So, having already mentioned one benefit of acquiring a friend who used to tend bar (I love focusing on that verb--"to tend bar," which evokes an imagine of needing to sooth an unruly and disgruntled piece of very big furniture, as opposed to dealing with the people behind it demanding beverages--instead of focusing on the role--"be a bartender," which evokes an image of someone shrugging slightly and frowning to him/herself before filling a glass with way too much tonic and way too little vodka), I am now discovering that there is much more to that subject.
I guess I should acknowledge that I've been friends with people who tended bar while I knew them, and that two obvious benefits were that they mixed me stiff drinks, and would see me and ask me what I wanted, even when I couldn't make it to the bar because of the crush of people before me. And I guess I should acknowledge as well that I've known other people who once tended bar who aren't nearly as cool as this new friend and colleague of mine, whom I shall call Dr. C.
Thursday night, which is not exactly the most happening night in the dismal little town in the rust belt where we live, we went out. We sat at the bar in an establishment that was anything but crowded, and I got to watch THREE masters at work.
I'm sure it helps that Dr. C orders expensive alcohol and knows what she's asking for--the bartenders know they're going to get a decent tip. But Dr. C is also extremely personable, in ways I can only admire and envy. I mean, I try to be sincerely pleasant to people who work in the service industry, but I have this thing about not wanting to exceed appropriate boundaries, because I do not want to bug people while they're working. As a secretary, I used to get really annoyed when people who came in the office would try to have conversations with me, both because the conversations were usually stupid and because my boss would get mad.... But now that I think about it, the rules are probably a little different in a bar....
Anyway.

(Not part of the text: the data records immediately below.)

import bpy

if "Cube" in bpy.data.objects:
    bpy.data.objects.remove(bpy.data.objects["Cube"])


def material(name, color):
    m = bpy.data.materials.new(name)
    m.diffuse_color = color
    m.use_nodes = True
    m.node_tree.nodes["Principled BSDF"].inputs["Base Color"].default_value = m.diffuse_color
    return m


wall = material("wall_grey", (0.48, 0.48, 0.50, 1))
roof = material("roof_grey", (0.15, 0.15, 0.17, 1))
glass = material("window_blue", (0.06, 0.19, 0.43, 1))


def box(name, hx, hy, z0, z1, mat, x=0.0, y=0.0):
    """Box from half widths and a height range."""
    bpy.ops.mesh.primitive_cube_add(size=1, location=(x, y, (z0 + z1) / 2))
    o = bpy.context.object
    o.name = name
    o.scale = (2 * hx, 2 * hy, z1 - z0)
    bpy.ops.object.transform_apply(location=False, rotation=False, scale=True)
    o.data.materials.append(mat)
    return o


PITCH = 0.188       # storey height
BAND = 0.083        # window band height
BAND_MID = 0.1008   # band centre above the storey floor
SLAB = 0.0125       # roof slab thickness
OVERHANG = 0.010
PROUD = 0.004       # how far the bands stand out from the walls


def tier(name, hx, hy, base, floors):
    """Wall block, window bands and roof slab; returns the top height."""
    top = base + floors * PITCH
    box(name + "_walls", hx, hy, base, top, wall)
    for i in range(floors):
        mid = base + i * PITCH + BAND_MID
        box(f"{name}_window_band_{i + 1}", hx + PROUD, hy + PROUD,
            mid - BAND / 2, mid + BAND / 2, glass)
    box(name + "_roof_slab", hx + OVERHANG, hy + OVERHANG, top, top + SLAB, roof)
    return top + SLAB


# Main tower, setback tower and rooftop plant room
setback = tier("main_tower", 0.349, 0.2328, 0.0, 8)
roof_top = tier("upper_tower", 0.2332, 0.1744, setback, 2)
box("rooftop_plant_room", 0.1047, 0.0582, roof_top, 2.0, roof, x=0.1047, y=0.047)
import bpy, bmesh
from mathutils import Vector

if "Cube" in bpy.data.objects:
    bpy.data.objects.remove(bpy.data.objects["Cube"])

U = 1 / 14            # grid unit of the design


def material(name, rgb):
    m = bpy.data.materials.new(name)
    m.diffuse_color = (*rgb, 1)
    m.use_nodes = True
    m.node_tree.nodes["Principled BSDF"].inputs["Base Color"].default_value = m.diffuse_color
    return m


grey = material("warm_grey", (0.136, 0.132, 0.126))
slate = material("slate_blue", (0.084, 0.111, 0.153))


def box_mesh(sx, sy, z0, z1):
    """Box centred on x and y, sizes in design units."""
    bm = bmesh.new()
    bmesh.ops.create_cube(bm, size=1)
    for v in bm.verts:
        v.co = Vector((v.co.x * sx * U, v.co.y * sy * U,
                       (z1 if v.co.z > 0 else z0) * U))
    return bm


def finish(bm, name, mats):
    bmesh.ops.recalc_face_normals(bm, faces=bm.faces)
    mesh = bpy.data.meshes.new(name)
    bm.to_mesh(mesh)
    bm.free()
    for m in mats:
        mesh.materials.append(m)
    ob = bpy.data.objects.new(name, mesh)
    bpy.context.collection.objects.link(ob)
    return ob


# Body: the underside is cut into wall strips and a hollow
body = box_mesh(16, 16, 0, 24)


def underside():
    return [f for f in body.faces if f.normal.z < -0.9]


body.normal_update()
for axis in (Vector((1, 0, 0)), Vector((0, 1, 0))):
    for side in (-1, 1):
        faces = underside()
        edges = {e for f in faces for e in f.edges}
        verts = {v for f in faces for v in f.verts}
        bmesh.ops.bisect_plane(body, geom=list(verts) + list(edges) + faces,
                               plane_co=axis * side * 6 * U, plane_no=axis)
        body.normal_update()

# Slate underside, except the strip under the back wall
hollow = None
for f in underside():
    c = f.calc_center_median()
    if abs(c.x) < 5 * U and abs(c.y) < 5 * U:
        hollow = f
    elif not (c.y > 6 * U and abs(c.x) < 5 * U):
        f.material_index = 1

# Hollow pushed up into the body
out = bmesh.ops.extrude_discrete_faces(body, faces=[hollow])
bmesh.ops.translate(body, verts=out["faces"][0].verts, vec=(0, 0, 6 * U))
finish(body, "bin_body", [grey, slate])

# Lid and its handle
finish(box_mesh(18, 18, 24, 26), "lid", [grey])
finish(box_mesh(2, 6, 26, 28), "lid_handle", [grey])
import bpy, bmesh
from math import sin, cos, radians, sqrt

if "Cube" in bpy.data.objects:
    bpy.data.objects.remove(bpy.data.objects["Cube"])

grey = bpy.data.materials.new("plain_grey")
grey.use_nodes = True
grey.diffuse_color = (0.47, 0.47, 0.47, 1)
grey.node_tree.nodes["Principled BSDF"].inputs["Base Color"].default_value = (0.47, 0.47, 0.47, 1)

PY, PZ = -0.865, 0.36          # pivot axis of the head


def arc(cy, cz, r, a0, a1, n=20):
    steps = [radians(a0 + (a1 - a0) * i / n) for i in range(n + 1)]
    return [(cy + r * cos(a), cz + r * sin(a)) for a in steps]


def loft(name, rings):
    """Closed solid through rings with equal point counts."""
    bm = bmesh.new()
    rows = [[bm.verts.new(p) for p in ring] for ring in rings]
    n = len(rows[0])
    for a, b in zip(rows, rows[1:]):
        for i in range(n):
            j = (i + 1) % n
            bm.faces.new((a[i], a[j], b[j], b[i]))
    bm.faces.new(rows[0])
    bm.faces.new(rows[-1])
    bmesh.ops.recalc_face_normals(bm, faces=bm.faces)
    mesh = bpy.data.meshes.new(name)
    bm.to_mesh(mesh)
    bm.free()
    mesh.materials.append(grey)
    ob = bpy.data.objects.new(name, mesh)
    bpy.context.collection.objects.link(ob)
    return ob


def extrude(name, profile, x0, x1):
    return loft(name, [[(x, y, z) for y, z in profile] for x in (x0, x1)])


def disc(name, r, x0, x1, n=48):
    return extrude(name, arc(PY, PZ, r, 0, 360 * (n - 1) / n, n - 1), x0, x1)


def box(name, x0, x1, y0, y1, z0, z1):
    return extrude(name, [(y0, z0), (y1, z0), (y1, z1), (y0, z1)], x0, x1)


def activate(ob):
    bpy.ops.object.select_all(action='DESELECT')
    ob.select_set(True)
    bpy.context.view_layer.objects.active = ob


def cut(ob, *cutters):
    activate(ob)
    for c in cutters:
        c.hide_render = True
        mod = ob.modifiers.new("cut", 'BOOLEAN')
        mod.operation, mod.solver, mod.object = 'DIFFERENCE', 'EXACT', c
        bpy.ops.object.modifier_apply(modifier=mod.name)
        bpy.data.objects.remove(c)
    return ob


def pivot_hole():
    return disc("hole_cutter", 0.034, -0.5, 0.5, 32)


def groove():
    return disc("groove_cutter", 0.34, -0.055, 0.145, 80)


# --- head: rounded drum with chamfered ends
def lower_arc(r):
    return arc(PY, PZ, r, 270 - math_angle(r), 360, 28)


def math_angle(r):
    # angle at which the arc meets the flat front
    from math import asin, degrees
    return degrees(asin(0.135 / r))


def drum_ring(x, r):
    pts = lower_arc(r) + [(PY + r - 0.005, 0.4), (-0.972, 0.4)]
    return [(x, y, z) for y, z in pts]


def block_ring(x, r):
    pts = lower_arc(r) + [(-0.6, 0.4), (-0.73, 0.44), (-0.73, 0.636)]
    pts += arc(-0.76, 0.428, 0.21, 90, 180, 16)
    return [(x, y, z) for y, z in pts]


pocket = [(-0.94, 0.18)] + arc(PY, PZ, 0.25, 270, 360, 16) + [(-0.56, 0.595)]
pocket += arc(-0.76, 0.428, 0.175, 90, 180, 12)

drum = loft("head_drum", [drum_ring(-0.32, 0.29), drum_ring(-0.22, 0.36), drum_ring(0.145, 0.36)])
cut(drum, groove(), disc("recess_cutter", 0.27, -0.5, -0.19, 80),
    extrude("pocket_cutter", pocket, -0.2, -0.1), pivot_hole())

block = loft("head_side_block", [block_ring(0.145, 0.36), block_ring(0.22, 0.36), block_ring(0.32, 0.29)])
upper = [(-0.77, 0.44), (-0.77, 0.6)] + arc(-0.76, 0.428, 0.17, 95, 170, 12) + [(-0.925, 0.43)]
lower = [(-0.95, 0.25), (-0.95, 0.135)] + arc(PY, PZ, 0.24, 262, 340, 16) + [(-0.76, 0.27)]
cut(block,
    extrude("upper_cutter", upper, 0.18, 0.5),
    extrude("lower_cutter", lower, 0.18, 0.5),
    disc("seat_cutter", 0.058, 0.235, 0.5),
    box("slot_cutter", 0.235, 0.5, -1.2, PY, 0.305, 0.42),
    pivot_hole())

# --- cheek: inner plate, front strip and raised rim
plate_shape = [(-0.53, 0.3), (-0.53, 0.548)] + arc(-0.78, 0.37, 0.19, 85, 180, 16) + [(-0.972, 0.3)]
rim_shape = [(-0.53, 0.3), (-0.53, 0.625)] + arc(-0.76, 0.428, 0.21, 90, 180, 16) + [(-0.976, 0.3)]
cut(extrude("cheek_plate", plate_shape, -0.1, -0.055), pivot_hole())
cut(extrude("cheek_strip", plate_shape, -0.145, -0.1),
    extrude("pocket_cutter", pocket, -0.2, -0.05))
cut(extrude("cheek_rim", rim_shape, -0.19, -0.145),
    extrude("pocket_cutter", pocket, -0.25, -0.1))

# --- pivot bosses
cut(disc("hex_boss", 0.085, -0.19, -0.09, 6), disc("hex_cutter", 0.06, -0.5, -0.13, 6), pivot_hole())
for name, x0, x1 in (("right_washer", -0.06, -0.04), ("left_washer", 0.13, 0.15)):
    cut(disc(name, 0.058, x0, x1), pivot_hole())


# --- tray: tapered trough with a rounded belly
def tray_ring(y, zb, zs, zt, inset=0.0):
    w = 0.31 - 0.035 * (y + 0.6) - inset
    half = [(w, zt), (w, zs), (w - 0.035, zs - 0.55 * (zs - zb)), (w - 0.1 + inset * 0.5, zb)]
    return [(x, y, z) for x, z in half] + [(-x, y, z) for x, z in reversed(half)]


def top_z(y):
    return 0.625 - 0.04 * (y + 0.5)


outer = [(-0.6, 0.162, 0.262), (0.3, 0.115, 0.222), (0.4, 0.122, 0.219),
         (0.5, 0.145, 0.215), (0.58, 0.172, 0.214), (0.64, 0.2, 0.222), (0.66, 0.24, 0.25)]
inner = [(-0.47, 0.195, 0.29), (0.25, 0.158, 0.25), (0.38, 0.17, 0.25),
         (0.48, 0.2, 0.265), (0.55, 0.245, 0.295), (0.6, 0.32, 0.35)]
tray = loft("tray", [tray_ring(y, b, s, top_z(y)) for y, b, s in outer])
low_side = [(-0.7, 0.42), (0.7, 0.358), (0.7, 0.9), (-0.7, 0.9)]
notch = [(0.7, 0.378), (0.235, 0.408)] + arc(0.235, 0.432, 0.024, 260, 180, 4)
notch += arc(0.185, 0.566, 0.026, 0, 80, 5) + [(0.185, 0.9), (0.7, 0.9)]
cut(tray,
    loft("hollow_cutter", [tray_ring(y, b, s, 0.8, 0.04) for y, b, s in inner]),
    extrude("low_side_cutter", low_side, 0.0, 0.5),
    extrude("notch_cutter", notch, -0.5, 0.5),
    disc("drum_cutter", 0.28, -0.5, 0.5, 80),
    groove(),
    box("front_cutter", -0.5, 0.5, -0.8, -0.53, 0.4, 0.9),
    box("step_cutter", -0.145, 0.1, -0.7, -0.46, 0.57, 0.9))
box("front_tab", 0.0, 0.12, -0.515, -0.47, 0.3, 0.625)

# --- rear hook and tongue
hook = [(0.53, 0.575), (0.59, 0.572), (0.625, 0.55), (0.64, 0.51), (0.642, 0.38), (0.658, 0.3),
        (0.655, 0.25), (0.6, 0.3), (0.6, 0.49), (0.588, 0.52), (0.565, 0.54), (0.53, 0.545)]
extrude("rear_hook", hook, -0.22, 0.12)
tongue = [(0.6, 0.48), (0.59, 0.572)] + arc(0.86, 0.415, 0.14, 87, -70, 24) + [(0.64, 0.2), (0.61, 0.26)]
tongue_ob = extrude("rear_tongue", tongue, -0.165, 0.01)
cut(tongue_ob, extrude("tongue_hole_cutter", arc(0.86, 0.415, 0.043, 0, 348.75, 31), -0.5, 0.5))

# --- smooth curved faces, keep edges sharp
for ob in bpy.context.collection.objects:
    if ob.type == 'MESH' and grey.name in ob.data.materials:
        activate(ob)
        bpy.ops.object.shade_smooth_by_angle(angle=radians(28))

Our first bartender was a young, pretty, elementary school teacher who supplements the crappy income she earns shaping the lives of America's future, by serving alcohol to people her own age. The bartender responded to Dr. C's questions about the bar, its patrons, and her own life with excellent service and relief that the interesting conversation she was having wouldn't end with a request for her phone number. When she left, a young guy who looked like a hotter, straighter version of John Travolta in Grease showed up to finish out the night.
It took him a while to warm up to us (and when I say "us," I of course mean the amiable, articulate Dr. C and her largely silent, standoffish friend), but before long he was spending most of his time talking to us, regaling us with tales of his experiences managing a whole slew of bars in Vegas. (I never did work up the courage to ask the obvious question, "Why the hell did you leave Vegas and come back HERE?") Dr. C asked him about the most disgusting drinks people tended to order, and he said one of the worst was "an Irish car bomb: a draw of Guinness and a shot glass of Jameson's topped off with Bailey's."
Now, I love Guinness, I like Jameson's OK (I'm not really a whiskey drinker), and of course I ADORE Bailey's. But that doesn't mean they should go together, right? I mean, I love both ice cream and bacon, but I wouldn't mix the two.
Then they talked about disgusting, syrupy girl drinks. I admit I like a cosmo (which Dr. C said she resented mixing more than any other drink) but I never did the thing of mixing butterscotch schnapps with Bailey's and Kahlua and god only knows what else. At that point I made one of my few significant contributions to the conversation: I said, "I didn't start drinking, really, until I was about 30, at which point my taste buds were dead enough that I didn't need all that sugar to cover up the taste of the alcohol. It's something to be grateful for, I think."
Not long after that a trio of guys at the other end of the bar ordered a round of--that's right--Irish car bombs. The bartender asked if we wanted to see them poured and consumed. I was curious and willing to watch, but I rather expected we'd spy on the proceedings from a safe distance. But Dr. C walked right up to the guys and said, "Hey. We were talking to the bartender about this very drink, so we wanted to see what they're like. You mind if we watch?" The alpha male of the group responded by putting his arm around her shoulder and offering to buy her one too. "That's OK; whiskey isn't my drink," she replied. She introduced me--I was standing a few feet back--and I waved and mustered an uncomfortable, strained smile. There was a little more chatting about the drinks in front of the guys, but when they delayed drinking them, Dr. C extricated herself from the situation and we went back to our end of the bar.
I marveled at what I had just seen. "You're so freakin' friendly," I said. "And not weirdly friendly, either, just--kind of, like, graciously nice. It's impressive."
"I used to be a bartender," she said. "It was my job to make people feel happy."
"I used to be a Mormon," I said. "It was my job to make people feel like they were going to hell."
And that was the personal revelation the evening had to offer me. It wasn't an entirely new insight--this goes back to why I have said and continue to say that I would rather hang out with a bunch of average beer-drinking joes and jills than the most devout of Mormons. And it also has to do with why I so love the movie Babette's Feast, a topic I've been thinking about since the entry on movies about art, and one I hope to write about further before the week ends.